was forced to leave for Hong Kong to recover. Nine months in Africa wrecked his
health. You should see him. You should hear what he has to say about it. It's
very serious business."
"I know you
care," she says, reaching for my hand. Her hand gives me a jolt. A deep
stirring love mixes with the exasperation I feel at the tragedy about to
happen. I'm more ticked off at the power of television that at her ignorance.
The fundamental thrust of it is honourable but the sacrifice outweighed the
effect. Misfortune and calamity only inches away.
Back on our
bikes we ride around the perimeter of Stanley Park. After we round the western
tip past the jagged rocks, we stop for fish and chips on the beach in English
"Did you hear
about Daphne?" she asks as we're sitting at a table on the patio beside the
water. I was hoping she could fill me in on our mutual university friends.
haven't spoken to her in years. How is she?"
"She had a
miscarriage." Something in my stomach drops. An ugly bile winnows upwards from
my guts, repugnant and distasteful. The evil-flavoured choleric taste on my
tongue incongruous beside the sandy shore. Askew social basket. At first I
think I have mistaken what she said because I see a twinkle in her eye. I look
at the ocean realizing my appetite has left me. There is nothing I can say. I
change the subject to Danny and his Ironman.
right over there," I say pointing to Kitsalano across the water.
with Danny?" She knows I am but asks me anyway.
pad. Cool neighbourhood near the pool and park. Looks like he's been training
hard." Between the three of us we've shared a lot of laughs.
"Is he gay?"
she asks, eyes wide open.
"No, I don't
think so," I reply, startled. Just because Danny's single and handsome, she
thinks he's a homosexual? Clearly I'm not use to the societal norms of Canada
yet. I reach for one of her French fries and dip it into the mayonnaise on her
think you should come stay with me in my writer's retreat to help me skin the
deer I'll need for my food during the winter months." I reach for her hand.
"When are you
leaving?" she asks in a disapproving tone. I think about her question as I look
out to the ocean, and then make a decision.
I'm going to take a bus up to Prince George tomorrow morning to meet Remy."
"How is your brother Trapp? Is he OK or is he
still drinking a lot?" I am put off by the question, offended by her bluntness.
"He's all right

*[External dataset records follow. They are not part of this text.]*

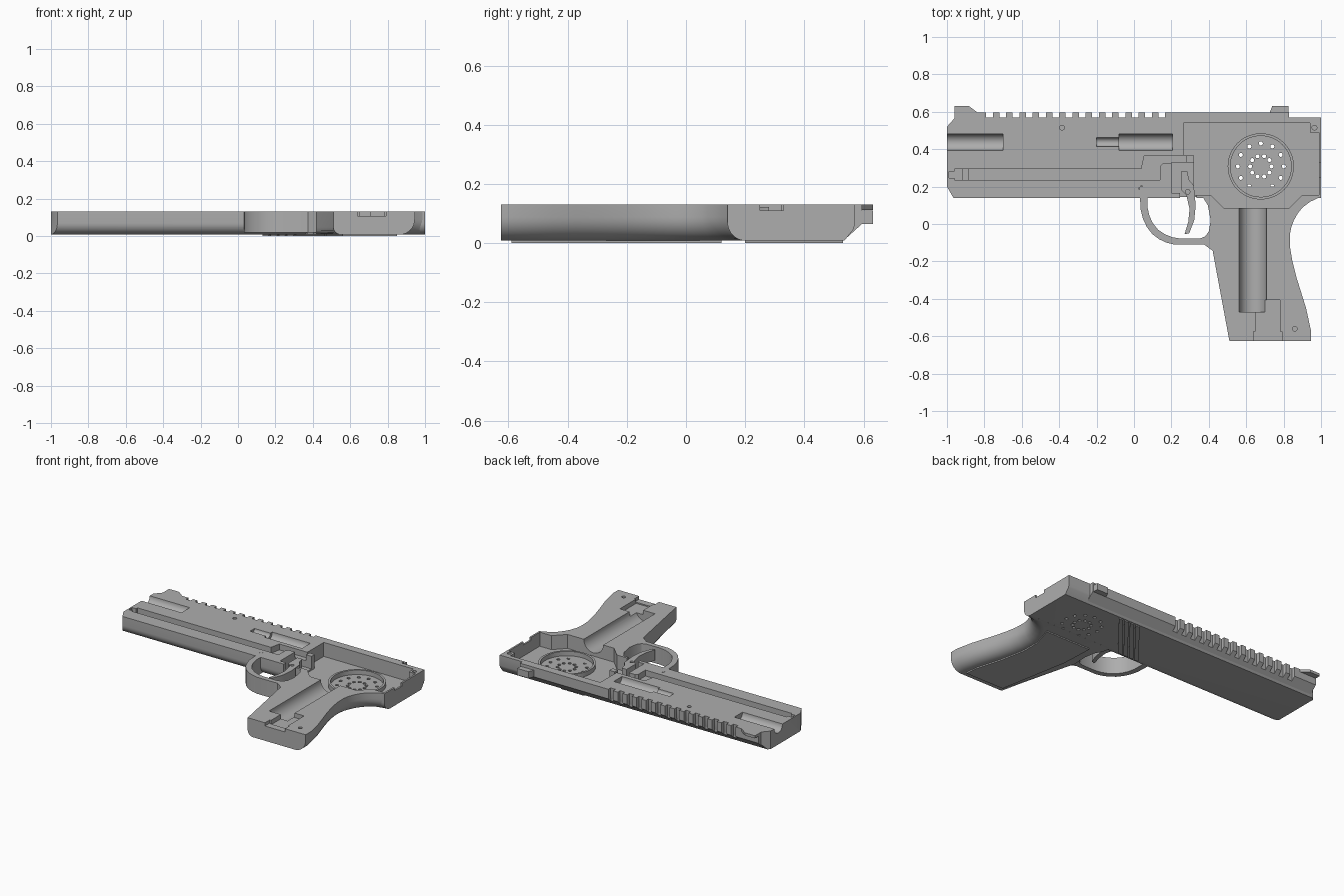
import bpy, bmesh, math
from mathutils import Matrix

old = bpy.data.objects.get("Cube")
if old:
    bpy.data.objects.remove(old, do_unlink=True)

TOP, FACE = 0.13, 0.008
grey = bpy.data.materials.new("plain grey")
grey.use_nodes = True
grey.diffuse_color = (0.42, 0.42, 0.42, 1)
grey.node_tree.nodes["Principled BSDF"].inputs["Base Color"].default_value = grey.diffuse_color


def finish(name, bm):
    bmesh.ops.recalc_face_normals(bm, faces=bm.faces)
    mesh = bpy.data.meshes.new(name)
    bm.to_mesh(mesh)
    bm.free()
    mesh.materials.append(grey)
    ob = bpy.data.objects.new(name, mesh)
    bpy.context.scene.collection.objects.link(ob)
    return ob


def prism_mesh(points, low, high, axis="z"):
    """Extrude a flat outline: (x, y) along z, or (y, z) along x."""
    bm = bmesh.new()
    place = (lambda a, b: (a, b, low)) if axis == "z" else (lambda a, b: (low, a, b))
    face = bm.faces.new([bm.verts.new(place(*p)) for p in points])
    moved = bmesh.ops.extrude_face_region(bm, geom=[face])["geom"]
    step = (0, 0, high - low) if axis == "z" else (high - low, 0, 0)
    bmesh.ops.translate(bm, vec=step, verts=[v for v in moved if isinstance(v, bmesh.types.BMVert)])
    return bm


def prism(name, points, low, high, axis="z"):
    return finish(name, prism_mesh(points, low, high, axis))


def box(name, x0, x1, y0, y1, z0, z1):
    return prism(name, [(x0, y0), (x1, y0), (x1, y1), (x0, y1)], z0, z1)


def disc(name, x, y, r, z0, z1, sides=16):
    ring = [(x + r * math.cos(2 * math.pi * i / sides), y + r * math.sin(2 * math.pi * i / sides))
            for i in range(sides)]
    return prism(name, ring, z0, z1)


def rod(name, axis, start, end, across, r):
    """Round cutter lying in the parting plane, along x or y."""
    bm = bmesh.new()
    bmesh.ops.create_cone(bm, cap_ends=True, segments=32, radius1=r, radius2=r, depth=end - start)
    turn = Matrix.Rotation(math.pi / 2, 4, "Y" if axis == "x" else "X")
    mid = (start + end) / 2
    spot = (mid, across, TOP) if axis == "x" else (across, mid, TOP)
    bm.transform(Matrix.Translation(spot) @ turn)
    return finish(name, bm)


def boolean(ob, tools, operation="DIFFERENCE"):
    bpy.ops.object.select_all(action="DESELECT")
    bpy.context.view_layer.objects.active = ob
    ob.select_set(True)
    for tool in tools:
        mod = ob.modifiers.new("cut", "BOOLEAN")
        mod.operation, mod.solver, mod.object = operation, "EXACT", tool
        bpy.ops.object.modifier_apply(modifier=mod.name)


def smooth(ob):
    bpy.ops.object.select_all(action="DESELECT")
    bpy.context.view_layer.objects.active = ob
    ob.select_set(True)
    bpy.ops.object.shade_smooth_by_angle(angle=math.radians(30))


# Slide: side profile swept along its length, with the muzzle corners trimmed
R = 0.062
arc = [(0.14 + R - R * math.cos(a), FACE + R - R * math.sin(a))
       for a in [math.pi / 2 * i / 8 for i in range(9)]]
slide = prism("slide_half", [(0.14, TOP)] + arc + [(0.535, FACE), (0.565, 0.045), (0.57, 0.06), (0.57, TOP)],
              -1, 1, "x")
trim = prism("trim", [(-1, 0.2), (-0.96, 0.13), (1.1, 0.13), (1.1, 0.7), (-0.96, 0.7), (-0.96, 0.565), (-1, 0.52)],
             -0.1, 0.3)
boolean(slide, [trim], "INTERSECT")

# Grip: curved outline with rounded outer edges
back = [(0.945, -0.625), (0.945, -0.565), (0.92, -0.45), (0.895, -0.37), (0.87, -0.29), (0.847, -0.2),
        (0.835, -0.13), (0.833, -0.06), (0.84, -0.02), (0.855, 0.02), (0.875, 0.056), (0.9, 0.087),
        (0.94, 0.118), (1, 0.147)]
front = [(1, 0.2), (0.36, 0.2), (0.37, 0.14), (0.395, 0.1), (0.41, 0.02), (0.405, -0.09), (0.42, -0.14), (0.51, -0.625)]
bm = prism_mesh(back + front, FACE, TOP)


def outer_edges(test):
    picked = []
    for e in bm.edges:
        m = (e.verts[0].co + e.verts[1].co) / 2
        if all(abs(v.co.z - FACE) < 1e-4 for v in e.verts) and -0.62 < m.y < 0.14 and test(m):
            picked.append(e)
    return picked


bmesh.ops.bevel(bm, geom=outer_edges(lambda m: m.x > 0.75), offset=0.08, segments=8, profile=0.5, affect="EDGES")
bmesh.ops.bevel(bm, geom=outer_edges(lambda m: m.x < 0.52 and m.y < -0.13), offset=0.04, segments=6,
                profile=0.5, affect="EDGES")
grip = finish("grip_half", bm)
panel = prism("grip_panel", [(0.46, 0.12), (0.47, -0.1), (0.56, -0.59), (0.85, -0.59), (0.84, -0.5), (0.79, -0.33),
                             (0.755, -0.15), (0.755, -0.03), (0.78, 0.06), (0.8, 0.12)], 0, 0.02)

# Trigger guard loop
guard_out = [(0.03, 0.2), (0.035, 0.08), (0.047, 0.03), (0.068, -0.015), (0.097, -0.053), (0.135, -0.082),
             (0.175, -0.1), (0.215, -0.11), (0.375, -0.11), (0.43, -0.15)]
guard_in = [(0.44, 0.02), (0.41, 0.02), (0.4, -0.04), (0.38, -0.067), (0.35, -0.078), (0.25, -0.078), (0.205, -0.071),
            (0.165, -0.055), (0.128, -0.03), (0.1, 0.005), (0.082, 0.045), (0.072, 0.09), (0.07, 0.2)]
guard = prism("trigger_guard", guard_out + guard_in, 0.018, TOP)

# Top rail and its notches
rail = prism("top_rail", [(0.545, 0.02), (0.595, 0.065), (0.595, TOP), (0.545, TOP)], -0.96, 0.83, "x")
notches = [box("notch", x, x + 0.036, 0.569, 0.7, -0.1, 0.3) for x in [-0.79 + 0.0708 * i for i in range(14)]]
boolean(rail, notches)

# Sights
sight_front = prism("front_sight", [(-0.96, 0.56), (-0.835, 0.56), (-0.835, 0.595), (-0.885, 0.632), (-0.96, 0.632)],
                    0.112, TOP)
sight_rear = prism("rear_sight", [(0.725, 0.56), (0.825, 0.56), (0.825, 0.632), (0.74, 0.632), (0.725, 0.595)],
                   0.065, 0.11)

# Trigger with a pivot hole
trigger = prism("trigger", [(0.25, 0.28), (0.285, 0.28), (0.295, 0.235), (0.32, 0.205), (0.33, 0.1), (0.322, 0.02),
                            (0.295, -0.05), (0.27, -0.055), (0.29, 0.01), (0.297, 0.08), (0.28, 0.155), (0.25, 0.185)],
                0.05, 0.122)

# Slanted ribs on the outer side of the slide
ribs = [prism("rib_%d" % (i + 1), [(x, 0.53), (x + 0.034, 0.53), (x - 0.236, 0.2), (x - 0.27, 0.2)], 0, 0.02)
        for i, x in enumerate([0.4, 0.444, 0.488, 0.532])]

# Cutters for the inside
chamber = prism("chamber", [(0.265, 0.54), (0.94, 0.54), (0.94, 0.49), (0.988, 0.49), (0.988, 0.156), (0.9, 0.156),
                            (0.83, 0.085), (0.48, 0.085), (0.41, 0.156), (0.32, 0.156), (0.32, 0.365),
                            (0.265, 0.365)], 0.035, 0.2)
barrel = [rod("barrel", "x", a, b, 0.438, r) for a, b, r in
          [(-1.1, -0.7, 0.044), (-0.71, -0.19, 0.037), (-0.2, -0.07, 0.024), (-0.08, 0.205, 0.044)]]
channel = prism("channel", [(-0.96, 0.235), (0.14, 0.235), (0.14, 0.31), (0.155, 0.325), (0.28, 0.325),
                            (0.28, 0.365), (0.055, 0.365), (0.04, 0.295), (-0.96, 0.295)], 0.09, 0.2)
pockets = [box("wire_end", -0.99, -0.95, 0.245, 0.28, 0.09, 0.2),
           box("light_seat", -0.915, -0.885, 0.235, 0.295, 0.06, 0.2),
           box("trigger_pocket", 0.2, 0.33, 0.165, 0.33, 0.045, 0.2),
           box("trigger_gap", 0.245, 0.335, 0.1, 0.2, 0.045, 0.2),
           box("rear_slot", 0.97, 1.1, 0.25, 0.33, 0.11, 0.2)]
sx, sy = 0.678, 0.308
holes = [disc("sound_hole", sx + r * math.cos(2 * math.pi * i / n), sy + r * math.sin(2 * math.pi * i / n),
              0.011, -0.1, 0.2, 10) for r, n in [(0.123, 12), (0.057, 10)] for i in range(n)]
screws = [disc("screw", x, y, 0.013, 0.07, 0.2) for x, y in [(-0.385, 0.515), (0.04, 0.19), (0.965, 0.515)]]
grip_screw = disc("screw", 0.86, -0.56, 0.013, 0.07, 0.2)
trough = rod("trough", "y", -0.47, 0.12, 0.635, 0.073)
grip_cuts = [box("lower_step", 0.65, 0.78, -0.58, -0.405, 0.1, 0.2),
             box("end_notch", 0.64, 0.79, -0.7, -0.575, 0.108, 0.2)]
pivot = disc("pivot", 0.287, 0.172, 0.012, -0.1, 0.2)

# Speaker seat ring
ring = disc("speaker_ring", sx, sy, 0.177, 0.02, 0.065, 48)
ring_hole = disc("ring_hole", sx, sy, 0.163, -0.1, 0.2, 48)

boolean(slide, [chamber, channel] + barrel + pockets + holes + screws)
boolean(grip, [chamber, trough, grip_screw] + grip_cuts)
boolean(ring, [ring_hole])
boolean(trigger, [pivot])

# Remove the cutters and shade the parts
for tool in [trim, chamber, channel, trough, grip_screw, pivot, ring_hole] + notches + barrel + pockets \
        + holes + screws + grip_cuts:
    bpy.data.objects.remove(tool, do_unlink=True)
for part in [slide, grip, panel, guard, rail, sight_front, sight_rear, trigger, ring] + ribs:
    smooth(part)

but I haven't seen him in a while. But that's part of this journey: to find a
home and to get to know my twin brother again." I'm not sure if she can sense
the tension in my voice, but I can. "It's been way too long since we've hung
out for a long period of time." I didn't want to mention that he now thinks he
is the long-awaited Messiah, that he has lost touch with reality and that he
believes he is the only one able to save the world.
time you two were together you had a fight, didn't you?"
memory," I reply, "but that was a while ago now - over seven years. Water under
the bridge." In the silence only the soft waves kissing the shore are heard.
The kiss, the touch, the caress that never comes.